05/02/09 — Roughly the size of a matchstick, a slender titanium tube could become a pint-sized weapon against chronic hepatitis C and a host of other debilitating diseases. Three UCSF/UC Berkeley doctoral students are designing a tiny implantable device capable of delivering steady and minute quantities of potent drugs into the bloodstream. The Nano Precision Pump could reduce serious side effects caused by injections of far larger doses of medicine-improving patient quality of life, compliance and cure rates, the students say.
06/02/08 — Nanofibers that create a miniature scaffold for growing cells could soon help patients regenerate severed nerves in their arms and legs, says Shyam Patel, chief scientific officer for a Fremont startup called NanoNerve. Patel is developing a synthetic graft intended to guide neurons across gaps and restore lost connections in nerves serving limbs and other parts of the peripheral nervous system. In the United States alone, an estimated 800,000 people a year experience peripheral nerve injuries that require surgery and that can lead to a loss of sensation and movement. The new device-a flexible conduit that resembles a slender white straw-could open a new treatment option.
04/02/08 — For years, nanoengineers have known how to create tiny wire transistors, sensors, light emitters and other useful components, but there's been no sure way to assemble them into integrated circuits because they're too small to manipulate. “You could look at things under a microscope, but you couldn't touch them,” explains EECS professor Ming Wu. But Wu and his research group have developed “optoelectronic tweezers” that can individually address wires and other nanoscale objects and convey them to precise locations.
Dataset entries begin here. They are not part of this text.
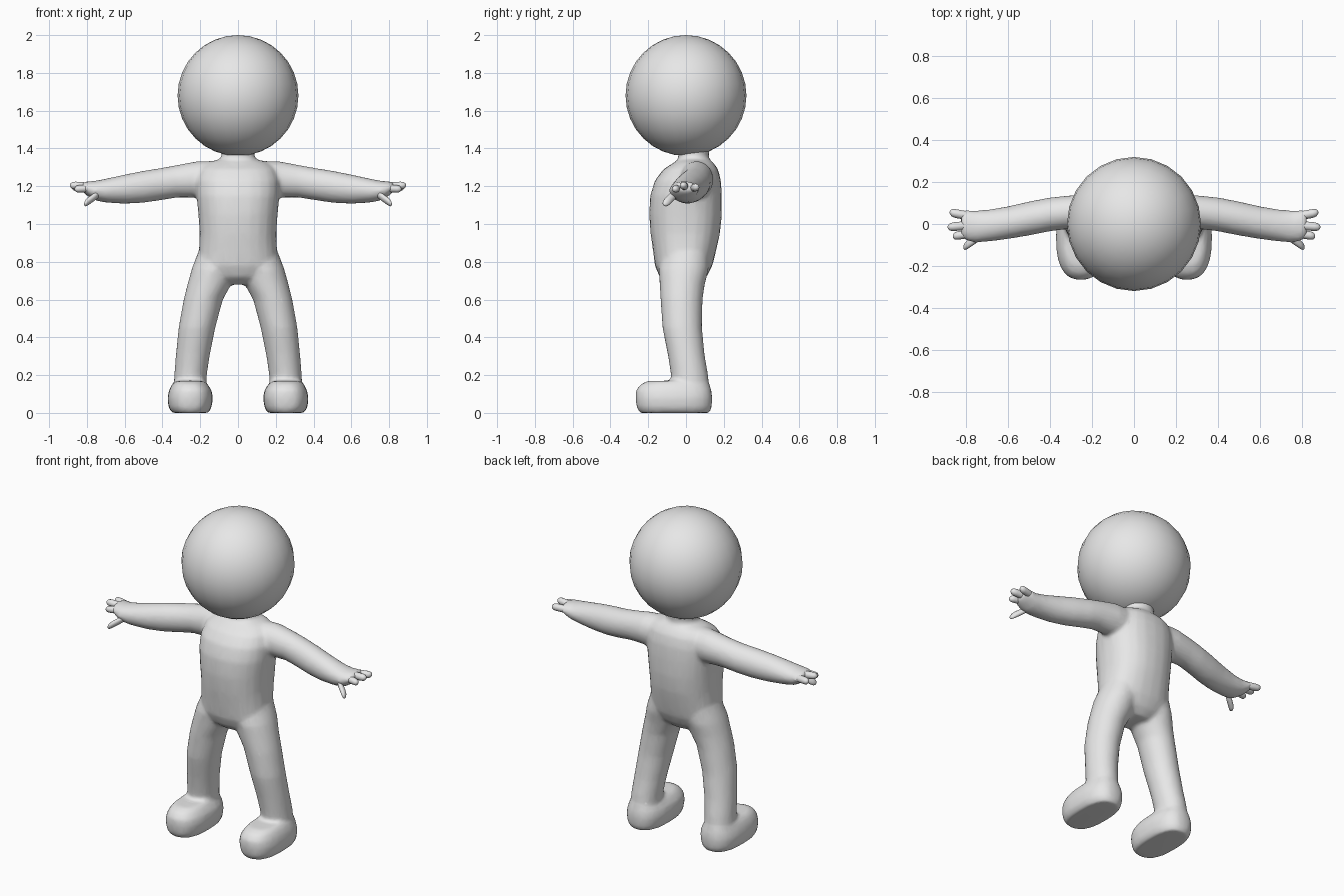
import bpy, bmesh, math
from mathutils import Vector

skin = bpy.data.materials.new("plain grey")
skin.diffuse_color = (0.8, 0.8, 0.8, 1)


def loft(bm, sections, axis, side=1, n=24, power=2.0):
    """Closed tube; section = (position, a_min, a_max, b_min, b_max).
    axis 'z': a is x, b is y.  axis 'x': a is y, b is z."""
    rings = []
    for p, a0, a1, b0, b1 in sections:
        ring = []
        for i in range(n):
            t = 2 * math.pi * i / n
            c, s = math.cos(t), math.sin(t)
            a = (a0 + a1) / 2 + (a1 - a0) / 2 * math.copysign(abs(c) ** (2 / power), c)
            b = (b0 + b1) / 2 + (b1 - b0) / 2 * math.copysign(abs(s) ** (2 / power), s)
            co = (a, b, p) if axis == 'z' else (p, a, b)
            ring.append(bm.verts.new((co[0] * side, co[1], co[2])))
        rings.append(ring)
    for r, q in zip(rings, rings[1:]):
        for i in range(n):
            j = (i + 1) % n
            bm.faces.new((r[i], r[j], q[j], q[i]))
    bm.faces.new(rings[0])
    bm.faces.new(rings[-1])


def finish(bm, name):
    bmesh.ops.recalc_face_normals(bm, faces=bm.faces)
    for f in bm.faces:
        f.smooth = True
    me = bpy.data.meshes.new(name)
    bm.to_mesh(me)
    bm.free()
    me.materials.append(skin)
    ob = bpy.data.objects.new(name, me)
    bpy.context.collection.objects.link(ob)
    return ob


# head
bm = bmesh.new()
bmesh.ops.create_uvsphere(bm, u_segments=24, v_segments=16, radius=0.32)
bmesh.ops.translate(bm, verts=bm.verts, vec=(0, 0, 1.68))
finish(bm, "head")

# torso and neck
bm = bmesh.new()
loft(bm, [(0.68, -.08, .08, -.09, .07),
          (0.72, -.17, .17, -.14, .11),
          (0.78, -.21, .21, -.165, .14),
          (0.86, -.207, .207, -.175, .16),
          (0.95, -.203, .203, -.188, .18),
          (1.05, -.21, .21, -.195, .19),
          (1.15, -.22, .22, -.19, .19),
          (1.23, -.22, .22, -.165, .185),
          (1.29, -.20, .20, -.12, .17),
          (1.325, -.16, .16, -.065, .145),
          (1.34, -.11, .11, -.04, .125)], 'z', power=2.3)
loft(bm, [(1.25, -.12, .12, -.06, .14),
          (1.33, -.10, .10, -.045, .125),
          (1.37, -.085, .085, -.04, .12),
          (1.42, -.10, .10, -.05, .13)], 'z')

for side in (1, -1):
    # leg
    loft(bm, [(0.10, .17, .34, -.07, .125),
              (0.20, .165, .338, -.08, .118),
              (0.30, .15, .33, -.095, .10),
              (0.45, .12, .315, -.125, .085),
              (0.60, .08, .288, -.135, .088),
              (0.68, .035, .268, -.14, .10),
              (0.76, .01, .246, -.145, .12),
              (0.85, .01, .212, -.12, .12)], 'z', side)
    # foot with flat sole
    loft(bm, [(0.0, .155, .35, -.245, .125),
              (0.03, .14, .368, -.262, .137),
              (0.08, .132, .374, -.268, .14),
              (0.12, .14, .365, -.265, .135),
              (0.152, .16, .35, -.24, .125),
              (0.17, .18, .33, -.20, .11)], 'z', side, power=2.5)
    # arm and palm
    loft(bm, [(0.10, -.05, .14, 1.13, 1.335),
              (0.22, -.03, .145, 1.14, 1.332),
              (0.32, -.025, .135, 1.14, 1.313),
              (0.40, -.035, .127, 1.127, 1.298),
              (0.50, -.055, .108, 1.112, 1.282),
              (0.60, -.072, .085, 1.107, 1.262),
              (0.70, -.085, .068, 1.113, 1.24),
              (0.76, -.09, .065, 1.125, 1.228),
              (0.80, -.08, .068, 1.15, 1.226),
              (0.825, -.06, .06, 1.17, 1.22)], 'x', side)
body = finish(bm, "body")

# blend the limbs into the torso
m = body.modifiers.new("blend", 'REMESH')
m.mode = 'VOXEL'
m.voxel_size = 0.011
m.use_smooth_shade = True
m = body.modifiers.new("soften", 'SMOOTH')
m.factor = 0.5
m.iterations = 10
m = body.modifiers.new("simplify", 'DECIMATE')
m.ratio = 0.25

# fingers and thumb: (root, tip, radius)
digits = [((.77, .035, 1.19), (.88, .055, 1.195), .021),
          ((.77, -.005, 1.197), (.89, -.015, 1.205), .021),
          ((.77, -.045, 1.19), (.865, -.058, 1.185), .020),
          ((.73, -.055, 1.165), (.815, -.112, 1.105), .021)]
for side, label in ((1, "left"), (-1, "right")):
    bm = bmesh.new()
    for root, tip, r in digits:
        root, tip = Vector(root), Vector(tip)
        d = tip - root
        rows = []
        for f, k in ((0, .8), (.3, 1), (.75, 1), (.9, .85), (.97, .5), (1, .15)):
            c = root + d * f
            w = r * k
            rows.append((c.x, c.y - w, c.y + w, c.z - w, c.z + w))
        loft(bm, rows, 'x', side, n=12)
    finish(bm, label + "_fingers")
This has been the field's most challenging problem, and solving it paves the way for an entire class of devices from microdisplays to medical imaging tools.